Oregon: Recreational Marijuana Edibles, Topicals, Extracts On Sale June 2
While recreational marijuana customers in Oregon have been able to buy up to 7 grams of flower since last October, edibles, topicals and extracts haven't been available to them until now. That all changes on Thursday, June 2, when all of the above will be available -- albeit in limited amounts -- to adults 21 and older.
"Licensed and regulated sales have already created jobs and generated revenue for our great state, and the sky hasn't fallen like our opponents predicted," said Anthony Johnson, chief petitioner for Measure 91, which legalized marijuana in the state.
Starting on June 2nd, Oregon will take the next step as adults 21 and over will be able to purchase:
• One marijuana-infused edible per day containing up to 15 mg of THC
• Any amount of cannabis-infused topical products containing no more than 6 percent THC
• One receptacle of cannabis extract containing up to 1,000 mg of THC
"This is an exciting time for the marijuana industry and movement as we continue to show the nation that regulation is a much better policy than prohibition," Johnaon said. "If you are looking for potential locations to acquire the new cannabis-infused products, we have some recommendations, as the dispensaries below have proven to be good actors and have pledged a portion of proceeds towards New Approach Oregon, so we can continue fighting for effective marijuana laws and regulations."
Five Zero Trees
10209 SE Division St, Building B, Suite 100
5336 SW Beaverton-Hillsdale Highway
14812 Se Powell
1917 SE 7th Ave
2231 W Burnside St.
Rip City Remedies
3325 SE Division St
The Greener Side
1553 Oak St
Cannabliss' Sorority House
588 E. 11th
1401A Market St
1199 NW Wall St
1814 NE Division St
630 Highway 99

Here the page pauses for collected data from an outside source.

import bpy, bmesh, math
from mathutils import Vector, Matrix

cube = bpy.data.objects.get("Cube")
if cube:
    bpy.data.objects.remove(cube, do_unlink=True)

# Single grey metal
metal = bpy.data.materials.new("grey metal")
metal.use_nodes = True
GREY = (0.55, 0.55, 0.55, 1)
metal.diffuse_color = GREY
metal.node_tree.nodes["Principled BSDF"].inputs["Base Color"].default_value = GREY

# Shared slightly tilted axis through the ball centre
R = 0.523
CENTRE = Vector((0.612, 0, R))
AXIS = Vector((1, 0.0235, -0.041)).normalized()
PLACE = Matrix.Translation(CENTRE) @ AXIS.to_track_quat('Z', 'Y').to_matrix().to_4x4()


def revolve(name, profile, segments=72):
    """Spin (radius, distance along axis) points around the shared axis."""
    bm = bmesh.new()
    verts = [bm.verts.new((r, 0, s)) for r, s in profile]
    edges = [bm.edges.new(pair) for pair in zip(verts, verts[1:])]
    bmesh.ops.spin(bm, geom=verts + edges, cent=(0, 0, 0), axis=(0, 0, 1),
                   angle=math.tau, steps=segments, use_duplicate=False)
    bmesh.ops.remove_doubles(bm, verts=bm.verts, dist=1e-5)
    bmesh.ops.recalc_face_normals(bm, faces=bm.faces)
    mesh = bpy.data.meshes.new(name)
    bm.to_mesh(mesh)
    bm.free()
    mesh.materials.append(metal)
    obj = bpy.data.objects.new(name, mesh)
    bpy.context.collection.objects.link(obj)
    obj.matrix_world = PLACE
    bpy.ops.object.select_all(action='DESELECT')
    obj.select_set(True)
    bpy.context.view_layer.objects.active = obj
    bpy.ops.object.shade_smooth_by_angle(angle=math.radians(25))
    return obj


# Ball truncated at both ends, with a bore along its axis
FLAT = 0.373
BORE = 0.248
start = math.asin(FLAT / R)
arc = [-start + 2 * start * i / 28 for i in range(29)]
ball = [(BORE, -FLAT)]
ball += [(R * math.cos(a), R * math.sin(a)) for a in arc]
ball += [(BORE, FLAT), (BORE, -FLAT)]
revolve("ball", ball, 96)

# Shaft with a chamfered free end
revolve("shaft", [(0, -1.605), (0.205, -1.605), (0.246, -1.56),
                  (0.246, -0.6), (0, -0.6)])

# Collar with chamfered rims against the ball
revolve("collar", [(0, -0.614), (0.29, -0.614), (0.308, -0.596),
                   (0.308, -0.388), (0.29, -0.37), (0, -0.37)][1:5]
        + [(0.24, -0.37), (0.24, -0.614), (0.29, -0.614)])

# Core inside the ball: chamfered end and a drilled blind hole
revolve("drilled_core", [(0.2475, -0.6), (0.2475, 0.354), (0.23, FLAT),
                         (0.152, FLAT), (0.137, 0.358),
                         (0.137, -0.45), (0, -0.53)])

"We are proud to have helped lead the effort to allow for the early sale of cannabis and infused products, along with the further reduction of criminal penalties," Johnson said. "We look forward to implementing more sensible policies in localities across the state and further improving state law, including the addition of a low-income patient program."